To do
Each line of the material must be returned exactly.
- - - - - - -
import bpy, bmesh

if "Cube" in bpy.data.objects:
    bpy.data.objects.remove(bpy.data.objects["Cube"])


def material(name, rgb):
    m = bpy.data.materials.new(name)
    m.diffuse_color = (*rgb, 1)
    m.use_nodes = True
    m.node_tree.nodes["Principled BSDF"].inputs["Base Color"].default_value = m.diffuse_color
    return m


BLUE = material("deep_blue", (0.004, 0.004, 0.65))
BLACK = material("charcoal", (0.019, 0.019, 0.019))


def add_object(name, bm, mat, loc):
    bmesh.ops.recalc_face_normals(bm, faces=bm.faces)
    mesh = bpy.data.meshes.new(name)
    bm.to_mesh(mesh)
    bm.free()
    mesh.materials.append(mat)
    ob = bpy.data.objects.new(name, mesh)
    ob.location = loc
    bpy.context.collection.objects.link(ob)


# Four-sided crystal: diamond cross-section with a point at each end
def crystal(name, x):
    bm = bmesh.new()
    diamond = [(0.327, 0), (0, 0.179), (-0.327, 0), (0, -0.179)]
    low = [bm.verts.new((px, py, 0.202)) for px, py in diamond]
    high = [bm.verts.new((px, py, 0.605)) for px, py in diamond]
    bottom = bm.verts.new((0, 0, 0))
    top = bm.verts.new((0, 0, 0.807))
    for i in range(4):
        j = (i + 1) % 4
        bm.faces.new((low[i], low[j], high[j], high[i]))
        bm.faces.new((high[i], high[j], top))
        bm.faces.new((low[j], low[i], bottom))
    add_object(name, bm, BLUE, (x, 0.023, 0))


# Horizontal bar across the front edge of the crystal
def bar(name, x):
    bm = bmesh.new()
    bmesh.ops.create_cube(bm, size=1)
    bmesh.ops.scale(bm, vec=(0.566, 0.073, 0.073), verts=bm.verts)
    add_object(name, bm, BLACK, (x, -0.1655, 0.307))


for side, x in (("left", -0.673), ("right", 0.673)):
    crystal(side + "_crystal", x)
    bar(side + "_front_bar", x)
- - - - - - -
Result of the exercise
import bpy, bmesh

if "Cube" in bpy.data.objects:
    bpy.data.objects.remove(bpy.data.objects["Cube"])


def material(name, rgb):
    m = bpy.data.materials.new(name)
    m.diffuse_color = (*rgb, 1)
    m.use_nodes = True
    m.node_tree.nodes["Principled BSDF"].inputs["Base Color"].default_value = m.diffuse_color
    return m


BLUE = material("deep_blue", (0.004, 0.004, 0.65))
BLACK = material("charcoal", (0.019, 0.019, 0.019))


def add_object(name, bm, mat, loc):
    bmesh.ops.recalc_face_normals(bm, faces=bm.faces)
    mesh = bpy.data.meshes.new(name)
    bm.to_mesh(mesh)
    bm.free()
    mesh.materials.append(mat)
    ob = bpy.data.objects.new(name, mesh)
    ob.location = loc
    bpy.context.collection.objects.link(ob)


# Four-sided crystal: diamond cross-section with a point at each end
def crystal(name, x):
    bm = bmesh.new()
    diamond = [(0.327, 0), (0, 0.179), (-0.327, 0), (0, -0.179)]
    low = [bm.verts.new((px, py, 0.202)) for px, py in diamond]
    high = [bm.verts.new((px, py, 0.605)) for px, py in diamond]
    bottom = bm.verts.new((0, 0, 0))
    top = bm.verts.new((0, 0, 0.807))
    for i in range(4):
        j = (i + 1) % 4
        bm.faces.new((low[i], low[j], high[j], high[i]))
        bm.faces.new((high[i], high[j], top))
        bm.faces.new((low[j], low[i], bottom))
    add_object(name, bm, BLUE, (x, 0.023, 0))


# Horizontal bar across the front edge of the crystal
def bar(name, x):
    bm = bmesh.new()
    bmesh.ops.create_cube(bm, size=1)
    bmesh.ops.scale(bm, vec=(0.566, 0.073, 0.073), verts=bm.verts)
    add_object(name, bm, BLACK, (x, -0.1655, 0.307))


for side, x in (("left", -0.673), ("right", 0.673)):
    crystal(side + "_crystal", x)
    bar(side + "_front_bar", x)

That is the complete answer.